If everything is fine, you should see the following sequence numbers output, along with some
logging messages that you might not be interested in:
1-2. Configuring Beans in the Spring IoC Container
Spring offers a powerful IoC container to manage the beans that make up an application. To utilize the
container services, you have to configure your beans to run in the Spring IoC container.
You can configure your beans in the Spring IoC container through XML files, properties files,
annotations, or even APIs.
Spring allows you to configure your beans in one or more bean configuration files. For a
simple application, you can simply centralize your beans in a single configuration file. But for a large
application with a lot of beans, you should separate them in multiple configuration files according to

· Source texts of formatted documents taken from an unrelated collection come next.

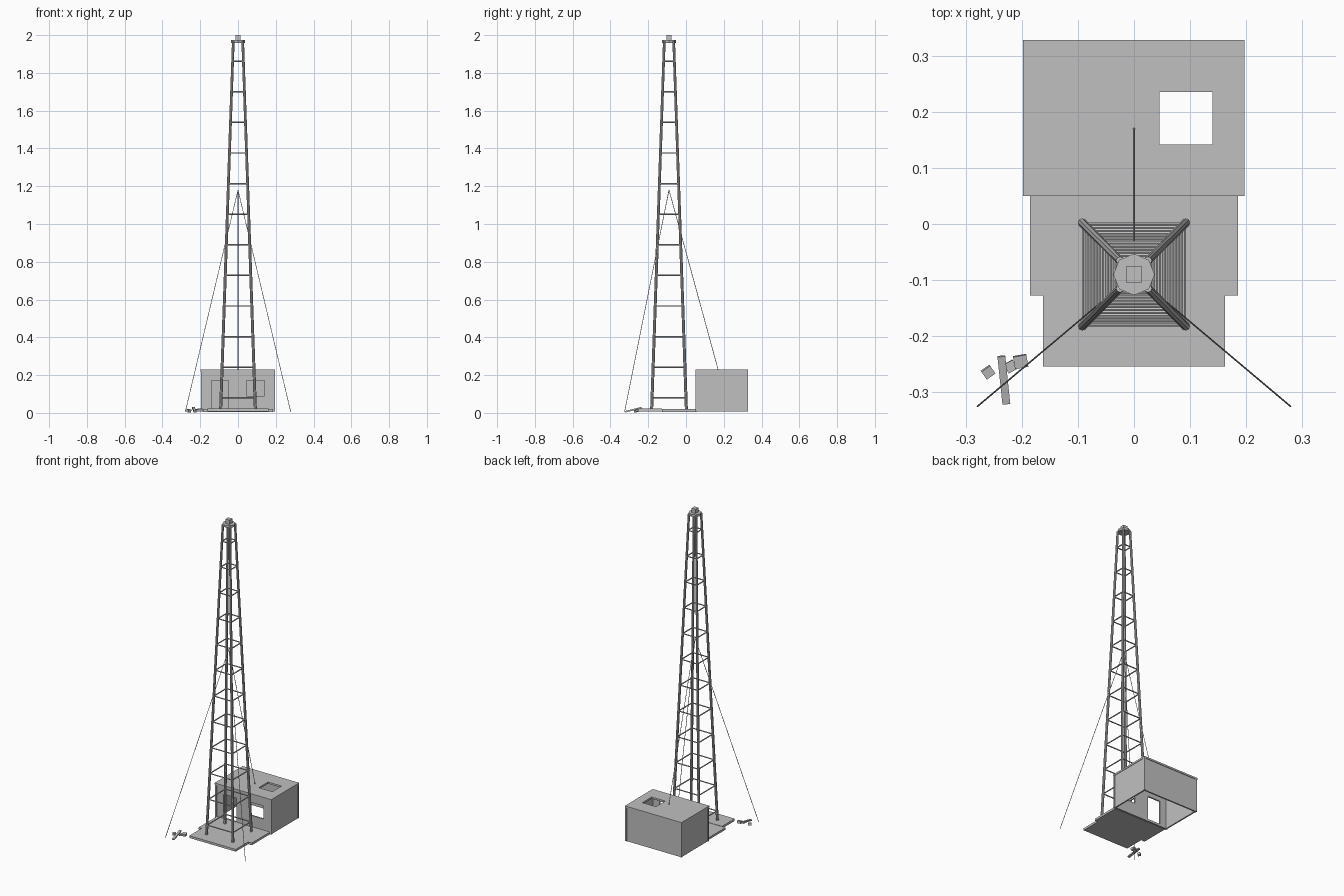
import bpy, bmesh, math
from mathutils import Vector, Matrix

if "Cube" in bpy.data.objects:
    bpy.data.objects.remove(bpy.data.objects["Cube"])

grey = bpy.data.materials.new("concrete_grey")
grey.diffuse_color = (0.53, 0.53, 0.53, 1)
grey.use_nodes = True
grey.node_tree.nodes["Principled BSDF"].inputs["Base Color"].default_value = grey.diffuse_color


def finish(name, bm):
    bmesh.ops.recalc_face_normals(bm, faces=bm.faces)
    me = bpy.data.meshes.new(name)
    bm.to_mesh(me)
    bm.free()
    me.materials.append(grey)
    ob = bpy.data.objects.new(name, me)
    bpy.context.collection.objects.link(ob)
    return ob


def add_box(bm, lo, hi):
    lo, hi = Vector(lo), Vector(hi)
    m = Matrix.Translation((lo + hi) / 2) @ Matrix.Diagonal((*(hi - lo), 1))
    bmesh.ops.create_cube(bm, size=1, matrix=m)


def box(name, lo, hi):
    bm = bmesh.new()
    add_box(bm, lo, hi)
    return finish(name, bm)


def add_rod(bm, a, b, r1, r2, sides):
    a, b = Vector(a), Vector(b)
    d = b - a
    m = Matrix.Translation((a + b) / 2) @ d.to_track_quat('Z', 'Y').to_matrix().to_4x4()
    bmesh.ops.create_cone(bm, cap_ends=True, segments=sides, radius1=r1, radius2=r2,
                          depth=d.length, matrix=m)


def pierced_panel(name, us, vs, holes, place, depth):
    """Grid of cells with some left open, thickened along depth."""
    bm = bmesh.new()
    grid = [[bm.verts.new(place(u, v)) for v in vs] for u in us]
    for i in range(len(us) - 1):
        for j in range(len(vs) - 1):
            if (i, j) not in holes:
                bm.faces.new((grid[i][j], grid[i + 1][j], grid[i + 1][j + 1], grid[i][j + 1]))
    res = bmesh.ops.extrude_face_region(bm, geom=bm.faces[:])
    bmesh.ops.translate(bm, vec=depth, verts=[g for g in res["geom"] if isinstance(g, bmesh.types.BMVert)])
    # the source faces stay as the second skin
    return finish(name, bm)


CY = -0.09                 # tower centre line
Z0, Z1 = 0.015, 1.965      # leg ends
SPREAD0, SPREAD1 = 0.092, 0.025


def spread(z):
    return SPREAD0 + (SPREAD1 - SPREAD0) * (z - Z0) / (Z1 - Z0)


def corner(i, z):
    sx, sy = ((-1, -1), (1, -1), (1, 1), (-1, 1))[i % 4]
    s = spread(z)
    return (sx * s, CY + sy * s, z)


# Tower legs
bm = bmesh.new()
for i in range(4):
    add_rod(bm, corner(i, Z0), corner(i, Z1), 0.008, 0.007, 8)
finish("tower_legs", bm)

# Horizontal brace rings
bm = bmesh.new()
for k in range(12):
    z = 0.08 + 0.162 * k
    for i in range(4):
        add_rod(bm, corner(i, z), corner(i + 1, z), 0.0038, 0.0038, 6)
finish("tower_braces", bm)

# Octagonal top plate and beacon
bm = bmesh.new()
bmesh.ops.create_cone(bm, cap_ends=True, segments=8, radius1=0.037, radius2=0.037, depth=0.014,
                      matrix=Matrix.Translation((0, CY, 1.966)))
finish("top_plate", bm)
box("beacon", (-0.014, CY - 0.014, 1.972), (0.014, CY + 0.014, 2.0))

# Guy wires
bm = bmesh.new()
for end in ((-0.279, -0.325, 0.006), (0.279, -0.325, 0.006), (0, 0.172, 0.222)):
    add_rod(bm, (0, CY, 1.18), end, 0.0016, 0.0016, 6)
finish("guy_wires", bm)

# Ground slabs
box("front_slab", (-0.162, -0.254, 0.008), (0.162, -0.127, 0.022))
box("rear_slab", (-0.185, -0.127, 0.006), (0.185, 0.055, 0.020))

# Hut: corner posts, walls set slightly inside them, roof with hatch
B, T = 0.008, 0.218
bm = bmesh.new()
for sx in (-1, 1):
    for y in (0.051, 0.315):
        x0, x1 = sorted((sx * 0.185, sx * 0.197))
        add_box(bm, (x0, y, B), (x1, y + 0.012, T))
finish("hut_posts", bm)
pierced_panel("hut_front_wall", (-0.186, -0.14, -0.05, 0.045, 0.14, 0.186),
              (B, 0.022, 0.09, 0.172, T), {(1, 1), (1, 2), (3, 2)},
              lambda u, v: (u, 0.054, v), (0, 0.009, 0))
box("hut_back_wall", (-0.186, 0.315, B), (0.186, 0.324, T))
for side, s in (("left", -1), ("right", 1)):
    x0, x1 = sorted((s * 0.185, s * 0.194))
    box(f"hut_{side}_wall", (x0, 0.062, B), (x1, 0.316, T))
pierced_panel("hut_roof", (-0.198, 0.045, 0.14, 0.197), (0.05, 0.142, 0.235, 0.328), {(1, 1)},
              lambda u, v: (u, v, T), (0, 0, 0.011))

# Loose debris beside the slab: centre, size, tilt and turn in degrees
debris = (
    ("debris_plank", (-0.232, -0.278, 0.017), (0.014, 0.088, 0.008), 14, 6),
    ("debris_block_left", (-0.260, -0.264, 0.011), (0.019, 0.017, 0.014), 10, 35),
    ("debris_block_right", (-0.202, -0.245, 0.016), (0.024, 0.022, 0.014), 8, 10),
    ("debris_link", (-0.220, -0.254, 0.014), (0.018, 0.018, 0.010), 5, 30),
)
for name, c, size, tilt, turn in debris:
    ob = box(name, [-s / 2 for s in size], [s / 2 for s in size])
    ob.location = c
    ob.rotation_euler = (math.radians(tilt), 0, math.radians(turn))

their functionalities. One useful division is by the architectural layer that a given context services.
How It Works
Suppose that you are going to develop an application for generating sequence numbers. In this

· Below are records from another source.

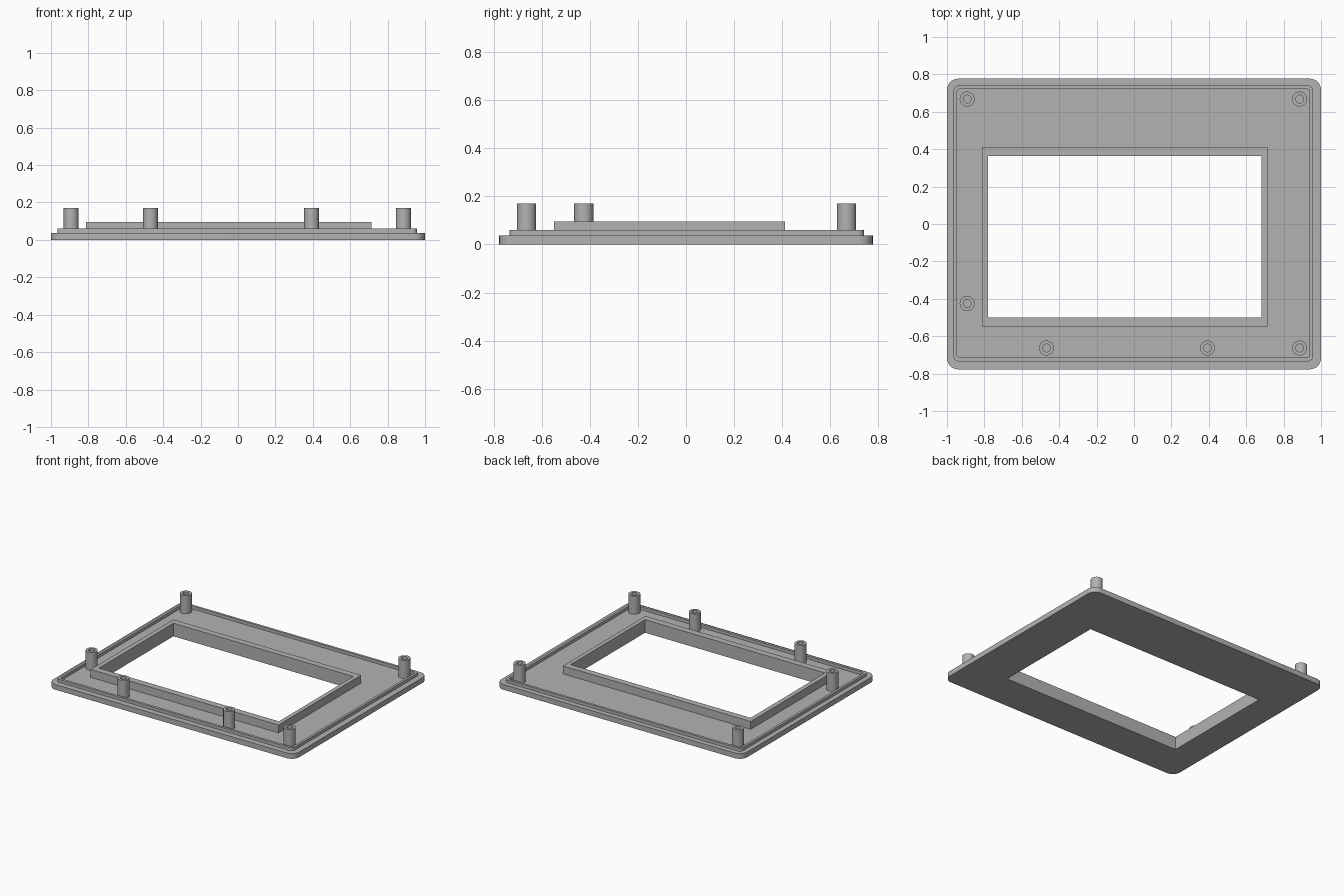
import bpy, bmesh
from math import sin, cos, pi

cube = bpy.data.objects.get("Cube")
if cube:
    bpy.data.objects.remove(cube, do_unlink=True)

grey = bpy.data.materials.new("plain_grey")
grey.use_nodes = True
colour = (0.45, 0.45, 0.45, 1)
grey.diffuse_color = colour
grey.node_tree.nodes["Principled BSDF"].inputs["Base Color"].default_value = colour

STEPS = 8  # segments per quarter turn


def rounded(x0, x1, y0, y1, r):
    """Outline of a rectangle with corner radius r, anticlockwise."""
    centres = [(x1 - r, y1 - r), (x0 + r, y1 - r), (x0 + r, y0 + r), (x1 - r, y0 + r)]
    return [(cx + r * cos((q + i / STEPS) * pi / 2), cy + r * sin((q + i / STEPS) * pi / 2))
            for q, (cx, cy) in enumerate(centres) for i in range(STEPS + 1)]


def circle(x, y, r):
    return rounded(x - r, x + r, y - r, y + r, r)


def ring(name, outer, inner, z0, z1, base=False):
    """Upright wall between two outlines; the underside is optional."""
    bm = bmesh.new()
    loops = [[bm.verts.new((x, y, z)) for x, y in outline]
             for outline, z in ((outer, z0), (outer, z1), (inner, z1), (inner, z0))]
    n = len(outer)
    for k in range(4 if base else 3):
        a, b = loops[k], loops[(k + 1) % 4]
        for i in range(n):
            j = (i + 1) % n
            bm.faces.new((a[i], a[j], b[j], b[i]))
    bmesh.ops.remove_doubles(bm, verts=bm.verts, dist=1e-5)
    mesh = bpy.data.meshes.new(name)
    bm.to_mesh(mesh)
    bm.free()
    mesh.materials.append(grey)
    obj = bpy.data.objects.new(name, mesh)
    bpy.context.collection.objects.link(obj)
    bpy.ops.object.select_all(action="DESELECT")
    obj.select_set(True)
    bpy.context.view_layer.objects.active = obj
    bpy.ops.object.shade_smooth_by_angle(angle=pi / 6)
    return obj


FLOOR = 0.038
opening = rounded(-0.78, 0.683, -0.50, 0.364, 0)

# Flat panel with the off-centre window
ring("panel", rounded(-1, 1, -0.777, 0.777, 0.06), opening, 0, FLOOR, base=True)

# Thin locating lip just inside the panel edge
ring("locating_lip", rounded(-0.964, 0.957, -0.734, 0.74, 0.025),
     rounded(-0.946, 0.939, -0.715, 0.722, 0.015), FLOOR, 0.06)

# Raised collar around the window
ring("window_collar", rounded(-0.814, 0.714, -0.549, 0.411, 0), opening, FLOOR, 0.096)

# Hollow screw posts
posts = {
    "back_right": (-0.892, 0.668), "back_left": (0.885, 0.668),
    "side_right": (-0.892, -0.425), "front_right": (-0.468, -0.663),
    "front_middle": (0.393, -0.663), "front_left": (0.885, -0.663),
}
for place, (x, y) in posts.items():
    ring("screw_post_" + place, circle(x, y, 0.04), circle(x, y, 0.021), FLOOR, 0.171)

application, there may be many series of sequence numbers to generate for different purposes. Each
one of them will have its own prefix, suffix, and initial value. So, you have to create and maintain
multiple generator instances in your application.
Creating the Bean Class
In accordance with the requirements, you create the SequenceGenerator class that has three
properties_ prefix , suffix , and initial _that can be injected via setter methods or a constructor. The
private field counter is for storing the current numeric value of this generator. Each time you call the
getSequence() method on a generator instance, you will get the last sequence number with the prefix
and suffix joined. You declare this method as synchronized to make it thread-safe.